With nothing added or dropped, copy the data that follows exactly.

### GIVEN DATA
########

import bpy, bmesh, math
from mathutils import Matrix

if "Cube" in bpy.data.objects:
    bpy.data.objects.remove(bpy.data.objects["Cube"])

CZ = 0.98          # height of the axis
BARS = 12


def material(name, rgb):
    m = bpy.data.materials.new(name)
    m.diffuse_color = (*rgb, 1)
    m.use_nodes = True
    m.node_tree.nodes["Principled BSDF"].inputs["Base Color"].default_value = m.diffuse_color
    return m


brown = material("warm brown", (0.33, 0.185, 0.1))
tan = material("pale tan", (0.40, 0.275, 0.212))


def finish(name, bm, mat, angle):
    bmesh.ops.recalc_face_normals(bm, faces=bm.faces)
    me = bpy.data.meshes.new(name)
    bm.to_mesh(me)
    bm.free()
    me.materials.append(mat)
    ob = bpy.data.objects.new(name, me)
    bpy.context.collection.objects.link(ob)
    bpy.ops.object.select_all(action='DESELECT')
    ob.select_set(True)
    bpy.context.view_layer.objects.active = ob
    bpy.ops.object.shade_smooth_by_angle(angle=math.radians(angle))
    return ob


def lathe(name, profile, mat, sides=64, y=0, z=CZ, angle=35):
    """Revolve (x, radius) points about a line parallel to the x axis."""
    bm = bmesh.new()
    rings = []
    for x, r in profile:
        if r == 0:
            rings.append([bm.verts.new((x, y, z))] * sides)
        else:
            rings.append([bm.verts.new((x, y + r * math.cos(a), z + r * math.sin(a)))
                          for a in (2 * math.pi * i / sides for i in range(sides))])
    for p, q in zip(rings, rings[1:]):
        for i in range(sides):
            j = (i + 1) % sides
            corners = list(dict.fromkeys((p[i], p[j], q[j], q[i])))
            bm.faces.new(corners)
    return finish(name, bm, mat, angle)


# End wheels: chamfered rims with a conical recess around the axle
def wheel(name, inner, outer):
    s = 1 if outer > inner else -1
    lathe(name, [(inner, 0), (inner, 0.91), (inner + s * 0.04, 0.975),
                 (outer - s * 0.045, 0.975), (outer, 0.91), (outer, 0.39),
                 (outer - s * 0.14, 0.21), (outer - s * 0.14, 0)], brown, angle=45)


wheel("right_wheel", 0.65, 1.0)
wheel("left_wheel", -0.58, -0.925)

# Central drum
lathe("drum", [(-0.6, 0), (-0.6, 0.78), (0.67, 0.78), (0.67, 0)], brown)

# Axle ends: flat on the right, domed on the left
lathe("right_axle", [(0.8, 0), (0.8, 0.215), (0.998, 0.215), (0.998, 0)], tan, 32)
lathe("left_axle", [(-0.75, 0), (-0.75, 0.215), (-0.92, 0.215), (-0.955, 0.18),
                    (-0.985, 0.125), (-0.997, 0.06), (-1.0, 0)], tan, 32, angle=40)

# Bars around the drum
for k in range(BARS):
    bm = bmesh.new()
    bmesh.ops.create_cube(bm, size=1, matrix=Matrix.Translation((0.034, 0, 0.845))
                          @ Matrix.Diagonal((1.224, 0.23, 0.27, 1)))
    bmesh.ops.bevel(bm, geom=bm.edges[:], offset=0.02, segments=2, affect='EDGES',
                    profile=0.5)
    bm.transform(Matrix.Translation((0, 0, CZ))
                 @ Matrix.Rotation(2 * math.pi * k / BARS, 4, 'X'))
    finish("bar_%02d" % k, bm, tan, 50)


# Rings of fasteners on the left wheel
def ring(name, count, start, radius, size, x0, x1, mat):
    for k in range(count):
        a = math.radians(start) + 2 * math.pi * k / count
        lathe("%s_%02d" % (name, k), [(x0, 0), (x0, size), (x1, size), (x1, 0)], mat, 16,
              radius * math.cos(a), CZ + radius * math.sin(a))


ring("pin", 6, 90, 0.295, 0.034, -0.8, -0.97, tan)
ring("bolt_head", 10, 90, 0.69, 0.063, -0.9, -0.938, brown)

########

### RESPONSE FOR THIS EXERCISE
import bpy, bmesh, math
from mathutils import Matrix

if "Cube" in bpy.data.objects:
    bpy.data.objects.remove(bpy.data.objects["Cube"])

CZ = 0.98          # height of the axis
BARS = 12


def material(name, rgb):
    m = bpy.data.materials.new(name)
    m.diffuse_color = (*rgb, 1)
    m.use_nodes = True
    m.node_tree.nodes["Principled BSDF"].inputs["Base Color"].default_value = m.diffuse_color
    return m


brown = material("warm brown", (0.33, 0.185, 0.1))
tan = material("pale tan", (0.40, 0.275, 0.212))


def finish(name, bm, mat, angle):
    bmesh.ops.recalc_face_normals(bm, faces=bm.faces)
    me = bpy.data.meshes.new(name)
    bm.to_mesh(me)
    bm.free()
    me.materials.append(mat)
    ob = bpy.data.objects.new(name, me)
    bpy.context.collection.objects.link(ob)
    bpy.ops.object.select_all(action='DESELECT')
    ob.select_set(True)
    bpy.context.view_layer.objects.active = ob
    bpy.ops.object.shade_smooth_by_angle(angle=math.radians(angle))
    return ob


def lathe(name, profile, mat, sides=64, y=0, z=CZ, angle=35):
    """Revolve (x, radius) points about a line parallel to the x axis."""
    bm = bmesh.new()
    rings = []
    for x, r in profile:
        if r == 0:
            rings.append([bm.verts.new((x, y, z))] * sides)
        else:
            rings.append([bm.verts.new((x, y + r * math.cos(a), z + r * math.sin(a)))
                          for a in (2 * math.pi * i / sides for i in range(sides))])
    for p, q in zip(rings, rings[1:]):
        for i in range(sides):
            j = (i + 1) % sides
            corners = list(dict.fromkeys((p[i], p[j], q[j], q[i])))
            bm.faces.new(corners)
    return finish(name, bm, mat, angle)


# End wheels: chamfered rims with a conical recess around the axle
def wheel(name, inner, outer):
    s = 1 if outer > inner else -1
    lathe(name, [(inner, 0), (inner, 0.91), (inner + s * 0.04, 0.975),
                 (outer - s * 0.045, 0.975), (outer, 0.91), (outer, 0.39),
                 (outer - s * 0.14, 0.21), (outer - s * 0.14, 0)], brown, angle=45)


wheel("right_wheel", 0.65, 1.0)
wheel("left_wheel", -0.58, -0.925)

# Central drum
lathe("drum", [(-0.6, 0), (-0.6, 0.78), (0.67, 0.78), (0.67, 0)], brown)

# Axle ends: flat on the right, domed on the left
lathe("right_axle", [(0.8, 0), (0.8, 0.215), (0.998, 0.215), (0.998, 0)], tan, 32)
lathe("left_axle", [(-0.75, 0), (-0.75, 0.215), (-0.92, 0.215), (-0.955, 0.18),
                    (-0.985, 0.125), (-0.997, 0.06), (-1.0, 0)], tan, 32, angle=40)

# Bars around the drum
for k in range(BARS):
    bm = bmesh.new()
    bmesh.ops.create_cube(bm, size=1, matrix=Matrix.Translation((0.034, 0, 0.845))
                          @ Matrix.Diagonal((1.224, 0.23, 0.27, 1)))
    bmesh.ops.bevel(bm, geom=bm.edges[:], offset=0.02, segments=2, affect='EDGES',
                    profile=0.5)
    bm.transform(Matrix.Translation((0, 0, CZ))
                 @ Matrix.Rotation(2 * math.pi * k / BARS, 4, 'X'))
    finish("bar_%02d" % k, bm, tan, 50)


# Rings of fasteners on the left wheel
def ring(name, count, start, radius, size, x0, x1, mat):
    for k in range(count):
        a = math.radians(start) + 2 * math.pi * k / count
        lathe("%s_%02d" % (name, k), [(x0, 0), (x0, size), (x1, size), (x1, 0)], mat, 16,
              radius * math.cos(a), CZ + radius * math.sin(a))


ring("pin", 6, 90, 0.295, 0.034, -0.8, -0.97, tan)
ring("bolt_head", 10, 90, 0.69, 0.063, -0.9, -0.938, brown)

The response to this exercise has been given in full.